§ **Exercise instructions**:
Please return every line in the entries below with the word "from" in it.

▬▬▬▬▬▬

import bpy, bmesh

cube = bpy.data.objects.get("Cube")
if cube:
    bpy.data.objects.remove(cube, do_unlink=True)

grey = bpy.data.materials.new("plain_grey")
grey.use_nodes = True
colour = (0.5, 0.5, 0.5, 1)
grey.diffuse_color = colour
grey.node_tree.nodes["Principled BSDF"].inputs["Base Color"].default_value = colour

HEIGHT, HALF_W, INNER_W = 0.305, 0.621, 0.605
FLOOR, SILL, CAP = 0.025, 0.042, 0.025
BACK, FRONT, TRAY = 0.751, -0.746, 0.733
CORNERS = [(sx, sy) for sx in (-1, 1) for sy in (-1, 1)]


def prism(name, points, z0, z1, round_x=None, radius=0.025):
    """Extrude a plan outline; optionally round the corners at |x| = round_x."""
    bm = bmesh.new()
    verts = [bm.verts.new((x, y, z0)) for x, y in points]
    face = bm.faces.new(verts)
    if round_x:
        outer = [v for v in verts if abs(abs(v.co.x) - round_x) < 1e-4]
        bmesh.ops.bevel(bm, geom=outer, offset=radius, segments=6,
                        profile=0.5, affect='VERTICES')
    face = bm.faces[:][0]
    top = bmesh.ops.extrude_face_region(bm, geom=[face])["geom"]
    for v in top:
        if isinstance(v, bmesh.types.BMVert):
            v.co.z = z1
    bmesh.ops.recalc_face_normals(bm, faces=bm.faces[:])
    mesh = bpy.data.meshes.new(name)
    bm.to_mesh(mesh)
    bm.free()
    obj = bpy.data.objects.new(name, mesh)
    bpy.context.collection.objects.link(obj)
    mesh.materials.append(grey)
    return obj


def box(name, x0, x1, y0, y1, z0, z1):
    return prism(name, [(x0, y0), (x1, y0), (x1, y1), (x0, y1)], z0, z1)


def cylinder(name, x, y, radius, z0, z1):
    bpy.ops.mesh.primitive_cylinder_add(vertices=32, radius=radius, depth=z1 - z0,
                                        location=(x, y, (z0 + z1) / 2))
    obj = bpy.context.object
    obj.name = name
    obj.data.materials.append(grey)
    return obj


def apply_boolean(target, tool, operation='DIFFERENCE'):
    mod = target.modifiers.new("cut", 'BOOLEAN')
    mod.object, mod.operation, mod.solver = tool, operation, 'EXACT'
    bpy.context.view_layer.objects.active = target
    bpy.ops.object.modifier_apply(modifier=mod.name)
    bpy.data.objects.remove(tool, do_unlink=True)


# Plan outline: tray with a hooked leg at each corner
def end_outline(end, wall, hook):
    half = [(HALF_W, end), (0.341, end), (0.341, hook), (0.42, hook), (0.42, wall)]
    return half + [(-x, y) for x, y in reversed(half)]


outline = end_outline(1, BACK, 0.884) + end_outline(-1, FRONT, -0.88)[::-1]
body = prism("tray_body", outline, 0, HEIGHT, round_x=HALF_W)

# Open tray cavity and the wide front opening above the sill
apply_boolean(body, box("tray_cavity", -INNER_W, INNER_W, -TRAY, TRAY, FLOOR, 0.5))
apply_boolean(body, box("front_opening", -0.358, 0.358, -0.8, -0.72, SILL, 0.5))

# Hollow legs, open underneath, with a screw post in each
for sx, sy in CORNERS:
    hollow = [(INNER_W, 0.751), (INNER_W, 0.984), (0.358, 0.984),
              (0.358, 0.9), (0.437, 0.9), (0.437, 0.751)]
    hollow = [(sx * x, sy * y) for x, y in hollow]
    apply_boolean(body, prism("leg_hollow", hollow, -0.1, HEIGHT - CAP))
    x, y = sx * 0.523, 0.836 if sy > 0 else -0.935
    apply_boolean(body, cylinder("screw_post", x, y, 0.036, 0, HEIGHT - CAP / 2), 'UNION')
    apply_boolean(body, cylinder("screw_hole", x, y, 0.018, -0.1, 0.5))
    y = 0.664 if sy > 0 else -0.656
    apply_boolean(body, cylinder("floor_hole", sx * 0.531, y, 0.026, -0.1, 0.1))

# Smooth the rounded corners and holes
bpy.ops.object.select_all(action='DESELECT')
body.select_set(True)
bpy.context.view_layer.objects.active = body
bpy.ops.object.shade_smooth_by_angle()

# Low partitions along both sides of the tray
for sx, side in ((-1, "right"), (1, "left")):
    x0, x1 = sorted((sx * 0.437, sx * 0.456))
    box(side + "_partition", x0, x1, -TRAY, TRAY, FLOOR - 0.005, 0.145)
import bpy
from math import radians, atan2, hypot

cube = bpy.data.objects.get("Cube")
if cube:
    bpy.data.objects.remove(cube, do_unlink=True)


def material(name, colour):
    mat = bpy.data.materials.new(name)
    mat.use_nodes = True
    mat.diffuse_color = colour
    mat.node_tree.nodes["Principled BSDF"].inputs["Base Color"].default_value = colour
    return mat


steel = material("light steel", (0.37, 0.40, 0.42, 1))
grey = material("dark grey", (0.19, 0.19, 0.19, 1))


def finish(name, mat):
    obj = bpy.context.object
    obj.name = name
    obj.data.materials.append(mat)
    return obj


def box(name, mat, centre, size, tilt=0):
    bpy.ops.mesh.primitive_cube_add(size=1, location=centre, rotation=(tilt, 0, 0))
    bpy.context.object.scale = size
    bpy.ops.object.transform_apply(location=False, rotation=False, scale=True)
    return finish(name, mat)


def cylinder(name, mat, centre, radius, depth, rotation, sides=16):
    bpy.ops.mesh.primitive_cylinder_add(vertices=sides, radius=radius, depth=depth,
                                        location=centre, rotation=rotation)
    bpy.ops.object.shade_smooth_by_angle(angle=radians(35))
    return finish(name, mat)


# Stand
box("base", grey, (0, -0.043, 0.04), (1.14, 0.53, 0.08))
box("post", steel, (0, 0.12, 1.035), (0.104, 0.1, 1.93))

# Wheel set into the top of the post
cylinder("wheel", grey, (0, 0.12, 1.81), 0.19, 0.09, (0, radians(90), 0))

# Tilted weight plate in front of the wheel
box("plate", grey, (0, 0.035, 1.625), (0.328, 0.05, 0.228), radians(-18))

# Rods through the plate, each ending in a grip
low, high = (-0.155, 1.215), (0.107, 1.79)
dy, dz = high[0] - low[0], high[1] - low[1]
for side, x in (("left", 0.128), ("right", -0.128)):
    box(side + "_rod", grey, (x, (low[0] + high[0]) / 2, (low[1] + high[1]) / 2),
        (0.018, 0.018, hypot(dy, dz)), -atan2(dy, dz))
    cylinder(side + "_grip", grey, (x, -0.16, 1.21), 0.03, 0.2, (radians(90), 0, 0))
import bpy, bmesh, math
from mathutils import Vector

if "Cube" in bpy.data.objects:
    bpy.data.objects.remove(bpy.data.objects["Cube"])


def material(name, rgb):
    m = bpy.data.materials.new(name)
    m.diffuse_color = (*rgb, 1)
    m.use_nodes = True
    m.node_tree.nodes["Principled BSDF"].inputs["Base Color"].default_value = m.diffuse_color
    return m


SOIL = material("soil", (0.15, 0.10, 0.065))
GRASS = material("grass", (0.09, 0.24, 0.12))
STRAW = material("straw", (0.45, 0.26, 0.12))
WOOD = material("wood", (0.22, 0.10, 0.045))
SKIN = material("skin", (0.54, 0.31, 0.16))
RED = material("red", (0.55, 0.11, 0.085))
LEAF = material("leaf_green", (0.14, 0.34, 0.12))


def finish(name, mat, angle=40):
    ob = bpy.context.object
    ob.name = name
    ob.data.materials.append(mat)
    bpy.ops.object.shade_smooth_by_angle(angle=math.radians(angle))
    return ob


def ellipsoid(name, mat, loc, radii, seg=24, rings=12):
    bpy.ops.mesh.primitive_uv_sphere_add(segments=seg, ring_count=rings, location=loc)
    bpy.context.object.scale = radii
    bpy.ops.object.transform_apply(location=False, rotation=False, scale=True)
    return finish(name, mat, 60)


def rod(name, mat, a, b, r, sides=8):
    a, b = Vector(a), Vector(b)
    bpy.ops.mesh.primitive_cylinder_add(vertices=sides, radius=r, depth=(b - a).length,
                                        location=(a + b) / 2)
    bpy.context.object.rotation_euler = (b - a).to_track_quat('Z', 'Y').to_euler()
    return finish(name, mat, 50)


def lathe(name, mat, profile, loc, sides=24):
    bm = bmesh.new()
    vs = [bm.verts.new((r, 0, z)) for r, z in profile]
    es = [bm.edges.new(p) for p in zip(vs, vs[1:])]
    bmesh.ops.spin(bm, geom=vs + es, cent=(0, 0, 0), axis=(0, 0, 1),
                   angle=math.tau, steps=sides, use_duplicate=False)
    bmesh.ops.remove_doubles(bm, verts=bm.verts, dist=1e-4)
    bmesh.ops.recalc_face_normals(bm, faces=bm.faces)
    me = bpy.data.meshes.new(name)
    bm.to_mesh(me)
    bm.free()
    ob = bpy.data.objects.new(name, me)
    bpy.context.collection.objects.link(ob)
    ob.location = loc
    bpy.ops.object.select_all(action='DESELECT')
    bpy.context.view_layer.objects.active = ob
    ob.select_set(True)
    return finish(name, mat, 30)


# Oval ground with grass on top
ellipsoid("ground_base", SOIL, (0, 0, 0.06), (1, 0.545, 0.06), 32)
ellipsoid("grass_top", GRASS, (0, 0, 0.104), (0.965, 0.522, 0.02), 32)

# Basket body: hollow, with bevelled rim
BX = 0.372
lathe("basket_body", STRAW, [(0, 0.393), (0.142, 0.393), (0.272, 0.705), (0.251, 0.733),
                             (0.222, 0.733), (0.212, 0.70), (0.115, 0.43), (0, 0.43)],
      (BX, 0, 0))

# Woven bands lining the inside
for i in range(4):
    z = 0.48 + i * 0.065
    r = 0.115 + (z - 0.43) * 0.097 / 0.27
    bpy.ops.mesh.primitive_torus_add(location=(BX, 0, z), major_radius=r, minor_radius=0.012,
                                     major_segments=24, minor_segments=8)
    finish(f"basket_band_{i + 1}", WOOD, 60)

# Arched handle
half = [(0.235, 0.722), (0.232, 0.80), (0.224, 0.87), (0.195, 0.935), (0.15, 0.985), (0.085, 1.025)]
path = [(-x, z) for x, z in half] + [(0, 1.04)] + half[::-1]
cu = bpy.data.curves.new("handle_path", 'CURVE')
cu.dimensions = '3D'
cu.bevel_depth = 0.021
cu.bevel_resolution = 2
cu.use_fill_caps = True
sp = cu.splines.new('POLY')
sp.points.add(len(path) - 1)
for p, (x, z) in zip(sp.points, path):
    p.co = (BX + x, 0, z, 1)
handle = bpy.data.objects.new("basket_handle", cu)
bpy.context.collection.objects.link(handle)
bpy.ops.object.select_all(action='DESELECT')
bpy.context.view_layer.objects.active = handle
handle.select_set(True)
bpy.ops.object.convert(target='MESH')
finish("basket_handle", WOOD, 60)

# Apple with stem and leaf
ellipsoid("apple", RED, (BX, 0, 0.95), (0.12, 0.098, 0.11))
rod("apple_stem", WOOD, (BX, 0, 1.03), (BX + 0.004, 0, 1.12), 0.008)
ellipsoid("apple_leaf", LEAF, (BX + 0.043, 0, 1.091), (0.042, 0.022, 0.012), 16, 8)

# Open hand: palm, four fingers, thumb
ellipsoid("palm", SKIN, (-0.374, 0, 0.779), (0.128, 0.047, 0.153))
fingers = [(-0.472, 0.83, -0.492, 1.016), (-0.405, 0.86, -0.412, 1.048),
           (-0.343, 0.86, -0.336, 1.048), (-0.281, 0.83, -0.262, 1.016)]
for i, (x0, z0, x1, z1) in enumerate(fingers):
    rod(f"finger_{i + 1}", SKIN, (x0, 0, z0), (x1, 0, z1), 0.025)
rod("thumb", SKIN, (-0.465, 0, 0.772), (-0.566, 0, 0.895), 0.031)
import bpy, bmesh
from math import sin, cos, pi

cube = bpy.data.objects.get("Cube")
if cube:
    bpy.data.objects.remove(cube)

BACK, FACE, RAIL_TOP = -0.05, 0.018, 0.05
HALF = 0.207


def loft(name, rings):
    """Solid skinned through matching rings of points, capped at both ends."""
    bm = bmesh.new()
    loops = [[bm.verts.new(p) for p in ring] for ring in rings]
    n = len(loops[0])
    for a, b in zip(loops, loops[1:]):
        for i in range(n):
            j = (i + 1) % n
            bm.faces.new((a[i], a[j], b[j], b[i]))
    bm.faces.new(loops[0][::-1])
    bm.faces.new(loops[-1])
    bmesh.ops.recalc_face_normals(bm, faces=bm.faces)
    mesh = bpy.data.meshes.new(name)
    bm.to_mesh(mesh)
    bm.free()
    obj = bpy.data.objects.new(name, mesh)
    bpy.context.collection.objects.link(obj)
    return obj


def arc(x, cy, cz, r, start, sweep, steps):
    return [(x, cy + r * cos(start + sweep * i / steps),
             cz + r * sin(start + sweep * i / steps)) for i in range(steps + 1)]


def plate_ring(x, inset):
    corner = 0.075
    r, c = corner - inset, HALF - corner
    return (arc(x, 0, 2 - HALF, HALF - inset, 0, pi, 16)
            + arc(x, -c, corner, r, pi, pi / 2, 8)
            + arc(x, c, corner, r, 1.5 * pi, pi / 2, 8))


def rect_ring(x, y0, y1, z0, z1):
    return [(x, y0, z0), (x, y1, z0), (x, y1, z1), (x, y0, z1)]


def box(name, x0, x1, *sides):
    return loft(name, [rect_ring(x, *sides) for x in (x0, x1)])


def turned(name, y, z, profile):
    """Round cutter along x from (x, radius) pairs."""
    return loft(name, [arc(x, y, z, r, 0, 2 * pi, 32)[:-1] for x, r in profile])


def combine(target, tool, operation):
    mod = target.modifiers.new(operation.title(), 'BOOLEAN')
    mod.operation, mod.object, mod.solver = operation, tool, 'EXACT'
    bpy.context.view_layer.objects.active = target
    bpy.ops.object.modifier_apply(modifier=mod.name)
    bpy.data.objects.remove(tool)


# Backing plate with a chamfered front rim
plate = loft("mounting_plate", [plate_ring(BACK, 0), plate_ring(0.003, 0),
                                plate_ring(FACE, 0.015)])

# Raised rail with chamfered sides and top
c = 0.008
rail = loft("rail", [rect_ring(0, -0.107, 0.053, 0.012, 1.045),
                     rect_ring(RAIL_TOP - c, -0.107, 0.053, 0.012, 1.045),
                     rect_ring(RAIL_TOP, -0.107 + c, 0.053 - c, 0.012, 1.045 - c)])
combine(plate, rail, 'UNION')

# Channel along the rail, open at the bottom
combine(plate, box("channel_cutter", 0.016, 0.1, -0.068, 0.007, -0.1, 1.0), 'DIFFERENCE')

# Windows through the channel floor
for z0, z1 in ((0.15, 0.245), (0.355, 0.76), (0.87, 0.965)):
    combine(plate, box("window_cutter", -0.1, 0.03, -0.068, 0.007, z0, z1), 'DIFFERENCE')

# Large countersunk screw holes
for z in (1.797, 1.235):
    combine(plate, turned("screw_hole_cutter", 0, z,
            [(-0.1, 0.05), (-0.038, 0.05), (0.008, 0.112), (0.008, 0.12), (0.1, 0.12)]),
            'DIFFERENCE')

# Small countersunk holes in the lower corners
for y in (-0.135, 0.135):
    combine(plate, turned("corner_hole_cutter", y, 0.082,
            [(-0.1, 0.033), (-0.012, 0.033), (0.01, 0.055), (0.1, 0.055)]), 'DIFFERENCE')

▬▬▬▬▬▬

§ **Answer below**:
from math import radians, atan2, hypot
from mathutils import Vector
from math import sin, cos, pi
    """Round cutter along x from (x, radius) pairs."""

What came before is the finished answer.